[[ RECORDS TO USE open ]]

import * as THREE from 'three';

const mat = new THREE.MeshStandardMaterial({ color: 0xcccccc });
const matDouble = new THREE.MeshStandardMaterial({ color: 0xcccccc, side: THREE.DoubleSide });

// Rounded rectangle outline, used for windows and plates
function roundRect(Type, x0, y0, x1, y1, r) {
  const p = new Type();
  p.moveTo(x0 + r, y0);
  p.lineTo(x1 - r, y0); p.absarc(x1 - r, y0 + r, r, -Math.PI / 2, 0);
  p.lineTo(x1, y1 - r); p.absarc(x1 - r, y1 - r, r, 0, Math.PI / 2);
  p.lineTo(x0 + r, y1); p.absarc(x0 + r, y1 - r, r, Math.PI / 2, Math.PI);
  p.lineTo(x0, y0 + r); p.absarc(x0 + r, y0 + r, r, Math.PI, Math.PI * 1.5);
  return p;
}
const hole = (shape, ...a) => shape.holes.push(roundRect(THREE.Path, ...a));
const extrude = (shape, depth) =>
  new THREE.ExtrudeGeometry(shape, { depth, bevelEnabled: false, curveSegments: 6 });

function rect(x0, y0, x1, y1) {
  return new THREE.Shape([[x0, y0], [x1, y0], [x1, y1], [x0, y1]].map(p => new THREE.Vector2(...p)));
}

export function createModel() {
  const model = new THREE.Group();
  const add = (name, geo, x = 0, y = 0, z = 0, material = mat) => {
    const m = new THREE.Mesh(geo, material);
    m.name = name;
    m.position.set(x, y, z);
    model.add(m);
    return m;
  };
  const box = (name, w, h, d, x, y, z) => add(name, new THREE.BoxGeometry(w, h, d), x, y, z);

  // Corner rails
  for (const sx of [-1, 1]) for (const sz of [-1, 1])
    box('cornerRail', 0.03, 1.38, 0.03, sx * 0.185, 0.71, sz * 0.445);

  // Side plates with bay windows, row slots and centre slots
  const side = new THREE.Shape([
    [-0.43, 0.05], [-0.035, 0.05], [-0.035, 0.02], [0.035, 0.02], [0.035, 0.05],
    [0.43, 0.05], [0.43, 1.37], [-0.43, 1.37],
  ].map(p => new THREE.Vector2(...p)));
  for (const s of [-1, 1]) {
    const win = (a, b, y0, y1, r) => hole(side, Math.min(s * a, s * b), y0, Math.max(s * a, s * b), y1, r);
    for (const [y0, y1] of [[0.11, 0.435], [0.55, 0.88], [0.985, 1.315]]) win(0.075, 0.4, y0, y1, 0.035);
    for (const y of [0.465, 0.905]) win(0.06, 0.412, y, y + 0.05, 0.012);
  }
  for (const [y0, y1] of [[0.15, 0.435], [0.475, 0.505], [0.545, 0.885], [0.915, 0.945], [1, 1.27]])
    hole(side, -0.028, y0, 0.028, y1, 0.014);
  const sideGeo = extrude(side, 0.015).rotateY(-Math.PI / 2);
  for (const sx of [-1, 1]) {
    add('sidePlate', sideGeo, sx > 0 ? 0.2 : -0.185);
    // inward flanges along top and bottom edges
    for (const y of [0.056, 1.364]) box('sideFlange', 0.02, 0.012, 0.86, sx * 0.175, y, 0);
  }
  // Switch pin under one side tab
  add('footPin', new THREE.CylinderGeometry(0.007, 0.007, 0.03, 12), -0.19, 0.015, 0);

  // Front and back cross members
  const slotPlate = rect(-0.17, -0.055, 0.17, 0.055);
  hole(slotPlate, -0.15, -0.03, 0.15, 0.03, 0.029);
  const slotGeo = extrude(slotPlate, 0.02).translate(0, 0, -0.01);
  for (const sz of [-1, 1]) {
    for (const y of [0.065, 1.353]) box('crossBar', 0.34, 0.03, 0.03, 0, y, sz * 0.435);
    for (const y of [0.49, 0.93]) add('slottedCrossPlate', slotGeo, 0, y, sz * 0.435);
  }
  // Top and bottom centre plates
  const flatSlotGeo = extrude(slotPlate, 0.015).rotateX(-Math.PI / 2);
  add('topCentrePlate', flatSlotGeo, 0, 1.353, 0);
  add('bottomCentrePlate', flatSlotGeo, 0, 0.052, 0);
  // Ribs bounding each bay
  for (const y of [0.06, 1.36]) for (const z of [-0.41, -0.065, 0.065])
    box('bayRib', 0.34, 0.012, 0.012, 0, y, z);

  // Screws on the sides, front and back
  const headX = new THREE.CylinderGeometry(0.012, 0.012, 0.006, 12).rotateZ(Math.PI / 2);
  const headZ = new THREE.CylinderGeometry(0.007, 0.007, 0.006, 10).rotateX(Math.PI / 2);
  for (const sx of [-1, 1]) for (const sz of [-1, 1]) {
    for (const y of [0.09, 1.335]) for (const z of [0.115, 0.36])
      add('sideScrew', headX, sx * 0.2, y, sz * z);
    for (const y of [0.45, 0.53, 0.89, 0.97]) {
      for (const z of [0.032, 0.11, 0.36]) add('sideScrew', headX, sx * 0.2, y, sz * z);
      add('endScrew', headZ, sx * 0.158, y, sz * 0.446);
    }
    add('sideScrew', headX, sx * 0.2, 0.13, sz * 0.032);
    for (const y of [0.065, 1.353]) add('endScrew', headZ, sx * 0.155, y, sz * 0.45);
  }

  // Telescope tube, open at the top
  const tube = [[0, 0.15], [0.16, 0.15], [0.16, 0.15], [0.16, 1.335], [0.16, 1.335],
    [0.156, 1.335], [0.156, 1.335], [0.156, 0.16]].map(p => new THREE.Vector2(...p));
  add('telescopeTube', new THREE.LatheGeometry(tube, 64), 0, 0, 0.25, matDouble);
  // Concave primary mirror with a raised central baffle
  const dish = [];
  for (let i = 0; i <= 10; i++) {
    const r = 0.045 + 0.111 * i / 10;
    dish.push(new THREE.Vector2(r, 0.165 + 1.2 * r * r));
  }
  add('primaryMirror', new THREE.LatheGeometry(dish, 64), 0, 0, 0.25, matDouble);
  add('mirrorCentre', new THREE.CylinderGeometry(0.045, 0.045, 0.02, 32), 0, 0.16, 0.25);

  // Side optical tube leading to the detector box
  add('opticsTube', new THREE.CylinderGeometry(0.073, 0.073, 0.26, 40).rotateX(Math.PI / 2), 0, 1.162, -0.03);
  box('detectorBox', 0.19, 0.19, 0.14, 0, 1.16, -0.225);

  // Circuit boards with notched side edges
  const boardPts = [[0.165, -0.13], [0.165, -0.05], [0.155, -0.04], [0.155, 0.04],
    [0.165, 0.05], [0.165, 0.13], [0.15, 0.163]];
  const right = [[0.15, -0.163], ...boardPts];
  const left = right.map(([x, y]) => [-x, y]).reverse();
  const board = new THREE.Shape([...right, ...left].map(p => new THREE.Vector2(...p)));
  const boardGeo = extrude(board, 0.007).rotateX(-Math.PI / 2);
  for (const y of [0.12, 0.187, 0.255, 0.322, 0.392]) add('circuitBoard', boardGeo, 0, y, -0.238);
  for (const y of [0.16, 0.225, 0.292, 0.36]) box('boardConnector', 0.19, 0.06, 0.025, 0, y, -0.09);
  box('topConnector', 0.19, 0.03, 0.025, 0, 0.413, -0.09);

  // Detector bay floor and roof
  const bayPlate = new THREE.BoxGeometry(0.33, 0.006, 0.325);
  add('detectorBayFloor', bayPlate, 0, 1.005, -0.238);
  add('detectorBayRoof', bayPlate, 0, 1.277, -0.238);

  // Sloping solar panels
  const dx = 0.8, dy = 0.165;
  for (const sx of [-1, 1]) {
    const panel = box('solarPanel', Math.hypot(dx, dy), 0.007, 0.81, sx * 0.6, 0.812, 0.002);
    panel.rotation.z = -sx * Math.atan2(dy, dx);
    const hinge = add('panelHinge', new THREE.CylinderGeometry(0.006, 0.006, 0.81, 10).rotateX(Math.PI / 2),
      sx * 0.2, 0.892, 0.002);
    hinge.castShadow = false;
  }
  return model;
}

[[ RECORDS TO USE closed ]]

● EXERCISE DETAILS
Taking the records from the top, repeat each line exactly until you have repeated the line that contains "for (const s of".

● WRITTEN RESPONSE
import * as THREE from 'three';

const mat = new THREE.MeshStandardMaterial({ color: 0xcccccc });
const matDouble = new THREE.MeshStandardMaterial({ color: 0xcccccc, side: THREE.DoubleSide });

// Rounded rectangle outline, used for windows and plates
function roundRect(Type, x0, y0, x1, y1, r) {
  const p = new Type();
  p.moveTo(x0 + r, y0);
  p.lineTo(x1 - r, y0); p.absarc(x1 - r, y0 + r, r, -Math.PI / 2, 0);
  p.lineTo(x1, y1 - r); p.absarc(x1 - r, y1 - r, r, 0, Math.PI / 2);
  p.lineTo(x0 + r, y1); p.absarc(x0 + r, y1 - r, r, Math.PI / 2, Math.PI);
  p.lineTo(x0, y0 + r); p.absarc(x0 + r, y0 + r, r, Math.PI, Math.PI * 1.5);
  return p;
}
const hole = (shape, ...a) => shape.holes.push(roundRect(THREE.Path, ...a));
const extrude = (shape, depth) =>
  new THREE.ExtrudeGeometry(shape, { depth, bevelEnabled: false, curveSegments: 6 });

function rect(x0, y0, x1, y1) {
  return new THREE.Shape([[x0, y0], [x1, y0], [x1, y1], [x0, y1]].map(p => new THREE.Vector2(...p)));
}

export function createModel() {
  const model = new THREE.Group();
  const add = (name, geo, x = 0, y = 0, z = 0, material = mat) => {
    const m = new THREE.Mesh(geo, material);
    m.name = name;
    m.position.set(x, y, z);
    model.add(m);
    return m;
  };
  const box = (name, w, h, d, x, y, z) => add(name, new THREE.BoxGeometry(w, h, d), x, y, z);

  // Corner rails
  for (const sx of [-1, 1]) for (const sz of [-1, 1])
    box('cornerRail', 0.03, 1.38, 0.03, sx * 0.185, 0.71, sz * 0.445);

  // Side plates with bay windows, row slots and centre slots
  const side = new THREE.Shape([
    [-0.43, 0.05], [-0.035, 0.05], [-0.035, 0.02], [0.035, 0.02], [0.035, 0.05],
    [0.43, 0.05], [0.43, 1.37], [-0.43, 1.37],
  ].map(p => new THREE.Vector2(...p)));
  for (const s of [-1, 1]) {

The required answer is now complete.